“There’s so much technology coming so quickly,” Peck says. “We all actually need to get engaged in this conversation about new technology.”
As the future is in this direction, according to Peck, educators and stakeholders need to build a framework with standards ethics, behaviour and empathy.
At Lethbridge College, she spoke about the XR landscape and opportunities.
Peck says AR is a computing platform, while VR is a destination to learn, to be someone, or to do something.
As such, she believes the technology can be used to expand and improve the education system. She approached LC after hearing about their new one-year certificate program in AR/VR.
“I really believe that particularly virtual reality has the opportunity to completely change the way we educate,” Peck said. “Because we can build virtual environments. We don’t have to limit curriculum to this kind of linear format. It touches every industry. This is going to touch all of us.”
Mike McCready, an instructor and chair of VR/AR at the college, said the first-year program has 30 students and is off to a great start.
“She wanted to be a part of that. She wanted to be able to impart some information and some ideas to the students,” he said.
“One of her personal mandates is to really realize this technology to be used for good — to improve humankind. That became clear in some of our conversations. The future is really as limitless as our imagination. The technologies are unlimited.”
McCready said the public has some simple misconceptions relating to XR, such as: it’s just for video games, it’s too complicated, it’s too expensive – and that it’s a fad like 3D TV.
“It’s not going to go away. It’s just taken some time. I remember when social media came out, like really big with YouTube and Twitter, and people were like ‘oh, it’s a fad.’ Now, it’s in everyday life, from entertainment to news to politics – everything,” McCready said.
“We are kind of in the ’90s of the internet with VR. You look at where we are at today – every business can’t live without it. If you’re not on page one of Google, you don’t exist. It’s evolved. We’re at that stage now with VR, where people don’t know that they need it. It will come to a point where it’s a flash bang and there will be this high demand. That’s one of the things we hope with this VR program is when that demand really explodes, that we’ll be able to supply the skills that will be needed.”
One practical example, McCready says, would be using XR for the Workplace Hazardous Materials Information System (WHMIS).
“Imagine having an app where you could just hold it up to the symbol and all of a sudden it tells you what the symbol means, what the potential chemical is, the safety precations. None of us can remember everything. This can augment our personal experience,” he said.

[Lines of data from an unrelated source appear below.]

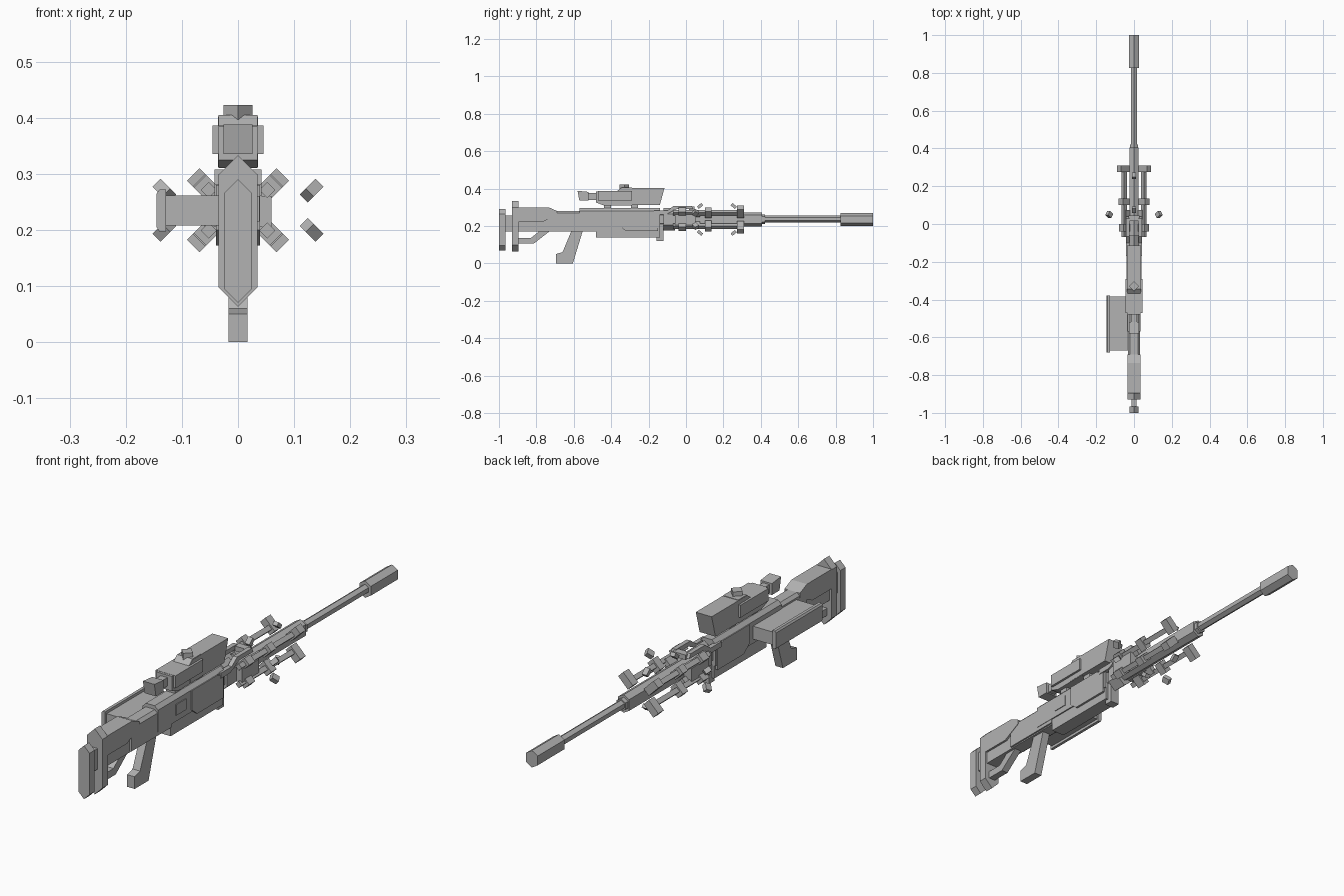
import bpy, bmesh, math
from mathutils import Matrix, Vector

metal = bpy.data.materials.new("grey metal")
metal.diffuse_color = (0.45, 0.45, 0.45, 1)
AXIS_Z = 0.235


def finish(name, bm):
    bmesh.ops.recalc_face_normals(bm, faces=bm.faces)
    me = bpy.data.meshes.new(name)
    bm.to_mesh(me)
    bm.free()
    me.materials.append(metal)
    ob = bpy.data.objects.new(name, me)
    bpy.context.collection.objects.link(ob)
    return ob


def prism(name, pts, a, b, axis="X"):
    """Extrude a profile: (y, z) points along X, (x, z) points along Y."""
    bm = bmesh.new()
    put = (lambda p, t: (t, p[0], p[1])) if axis == "X" else (lambda p, t: (p[0], t, p[1]))
    lo = [bm.verts.new(put(p, a)) for p in pts]
    hi = [bm.verts.new(put(p, b)) for p in pts]
    bm.faces.new(lo)
    bm.faces.new(hi[::-1])
    n = len(pts)
    for i in range(n):
        bm.faces.new((lo[i], lo[(i + 1) % n], hi[(i + 1) % n], hi[i]))
    return finish(name, bm)


def box(name, x, y, z):
    return prism(name, [(y[0], z[0]), (y[1], z[0]), (y[1], z[1]), (y[0], z[1])], *x)


def turned_box(name, centre, size, rot):
    bm = bmesh.new()
    m = Matrix.Translation(Vector(centre))
    for ang, ax in rot:
        m = m @ Matrix.Rotation(math.radians(ang), 4, ax)
    bmesh.ops.create_cube(bm, size=1, matrix=m @ Matrix.Diagonal((*size, 1)))
    return finish(name, bm)


def pointed(w, lo, hi, c):
    """Cross-section with roof-shaped top and bottom."""
    return [(0, lo), (w, lo + c), (w, hi - c), (0, hi), (-w, hi - c), (-w, lo + c)]


def chamfered(w, lo, hi, c):
    return [(w, lo), (w, hi - c), (w - c, hi), (c - w, hi), (-w, hi - c), (-w, lo)]


# Shoulder plates and stock
prism("butt_plate", pointed(0.025, 0.07, 0.29, 0.025), -1.0, -0.966, "Y")
prism("shoulder_plate", pointed(0.035, 0.063, 0.333, 0.035), -0.93, -0.895, "Y")
box("butt_rod", (-0.013, 0.013), (-0.97, -0.92), (0.17, 0.255))
prism("cheek_rest", [(-0.9, 0.22), (-0.77, 0.22), (-0.69, 0.26), (-0.69, 0.28),
                     (-0.735, 0.3), (-0.9, 0.3)], -0.035, 0.035)
prism("stock_beam", chamfered(0.026, 0.17, 0.28, 0.015), -0.9, -0.45, "Y")
prism("stock_strut", [(-0.9, 0.105), (-0.815, 0.105), (-0.725, 0.175), (-0.78, 0.175),
                      (-0.83, 0.135), (-0.9, 0.135)], -0.015, 0.015)

# Receiver
prism("receiver", chamfered(0.035, 0.19, 0.295, 0.015), -0.57, -0.14, "Y")
prism("receiver_rear", chamfered(0.033, 0.175, 0.28, 0.012), -0.74, -0.48, "Y")
box("lower_receiver", (-0.03, 0.03), (-0.48, -0.14), (0.138, 0.2))
box("front_lug", (-0.02, 0.02), (-0.157, -0.12), (0.12, 0.26))
for s in (-1, 1):
    prism("side_panel", [(-0.355, 0.2), (-0.32, 0.172), (-0.15, 0.172), (-0.15, 0.265),
                         (-0.19, 0.28), (-0.355, 0.28)], s * 0.03, s * 0.039)
box("ejection_port", (0.03, 0.038), (-0.455, -0.39), (0.215, 0.26))
prism("pistol_grip", [(-0.61, 0.18), (-0.55, 0.18), (-0.605, 0.0), (-0.695, 0.0),
                      (-0.695, 0.05), (-0.66, 0.06)], -0.017, 0.017)

# Magazine on the left side
box("magazine", (-0.13, -0.02), (-0.67, -0.385), (0.208, 0.261))
prism("magazine_cap", [(-0.128, 0.197), (-0.14, 0.197), (-0.145, 0.205), (-0.145, 0.265),
                       (-0.14, 0.272), (-0.128, 0.272)], -0.68, -0.378, "Y")

# Scope
prism("scope_rear", [(-0.48, 0.325), (-0.44, 0.31), (-0.29, 0.31), (-0.29, 0.405),
                     (-0.345, 0.405), (-0.37, 0.385), (-0.48, 0.385)], -0.035, 0.035)
box("scope_sleeve", (-0.045, 0.045), (-0.47, -0.29), (0.335, 0.386))
prism("scope_front", [(-0.36, 0.312), (-0.14, 0.312), (-0.115, 0.403), (-0.345, 0.403),
                      (-0.36, 0.39)], -0.036, 0.036)
box("scope_neck", (-0.015, 0.015), (-0.53, -0.47), (0.34, 0.375))
prism("eyepiece", [(-0.57, 0.335), (-0.52, 0.335), (-0.52, 0.382), (-0.58, 0.388)],
      -0.026, 0.026)
turned_box("scope_turret", (0, -0.33, 0.405), (0.037, 0.037, 0.036), [(45, "Z")])
for y in (-0.42, -0.275):
    box("scope_mount", (-0.02, 0.02), (y - 0.018, y + 0.018), (0.28, 0.32))

# Barrel, shroud and muzzle
prism("shroud", pointed(0.025, 0.198, 0.272, 0.014), -0.16, 0.405, "Y")
prism("shroud_tip", pointed(0.02, 0.21, 0.262, 0.012), 0.4, 0.422, "Y")
prism("barrel", pointed(0.016, 0.218, 0.256, 0.01), 0.4, 0.84, "Y")
prism("muzzle", pointed(0.026, 0.2, 0.27, 0.016), 0.825, 1.0, "Y")

# Fore-end collar and raised frame
prism("collar", pointed(0.035, 0.175, 0.295, 0.03), -0.12, -0.06, "Y")
for s in (-1, 1):
    prism("frame_arm", [(-0.17, 0.26), (-0.11, 0.26), (-0.05, 0.29), (0.04, 0.29),
                        (0.03, 0.308), (-0.065, 0.308), (-0.1, 0.282), (-0.17, 0.282)],
          s * 0.024, s * 0.042)
    prism("side_wedge", [(-0.06, 0.205), (0.05, 0.205), (0.05, 0.26), (-0.06, 0.26)],
          s * 0.02, s * 0.06)
box("frame_bridge", (-0.03, 0.03), (0.015, 0.045), (0.285, 0.305))

# Four diagonal coil rails with clamps and loose charge blocks
for sx in (-1, 1):
    for sz in (-1, 1):
        tilt = [(-45 * sx * sz, "Y")]
        turned_box("rail", (sx * 0.052, 0.115, AXIS_Z + sz * 0.036),
                   (0.02, 0.37, 0.02), tilt)
        for y, d, length, r in ((0.292, 0.036, 0.062, 0.0), (0.118, 0.034, 0.05, 0.006),
                                (-0.02, 0.04, 0.05, 0.008)):
            turned_box("rail_clamp", (sx * (0.058 - r), y, AXIS_Z + sz * (0.042 - r)),
                       (length, d, 0.032), tilt)
        turned_box("rail_foot", (sx * 0.038, 0.05, AXIS_Z + sz * 0.03),
                   (0.03, 0.05, 0.02), tilt)
        turned_box("charge_block", (sx * 0.131, 0.05, AXIS_Z + sz * 0.035),
                   (0.03, 0.026, 0.02), [(-45 * sx * sz, "Y"), (35 * sx, "Z")])

# Slanted fins above and below the shroud
for y, lean in ((0.075, 1), (0.255, -1)):
    for sz in (-1, 1):
        turned_box("cooling_fin", (0, y, AXIS_Z + sz * 0.072), (0.022, 0.03, 0.016),
                   [(40 * sz * lean, "X")])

“Our goal with what were doing with the applied research here is really helping to identify industries that could benefit from that. And how can we help those companies implement these technologies for success? The growth is just going to keep expanding.”
McCready says use cases and ease of use will lead to a higher adoption rate. Both he and Peck believe possible areas could, sooner than later, include first responder training, agricultural safety, therapy, entertainment, language and travel.
When 5G hits data provider networks, web-based AR can replace app-based use, McCready says.
“That’s going to really, I think, boost the potential adoption,” he said.
“It’s going to be a global village,” Peck said.
“That’s what we’re heading towards. Instead of looking for ‘why we shouldn’t do it’ and ‘what’s wrong with it?’ – we don’t have to write the story of dystopian future. We can write a completely different story. But we all need to start writing. That’s the message from me: get in the game.”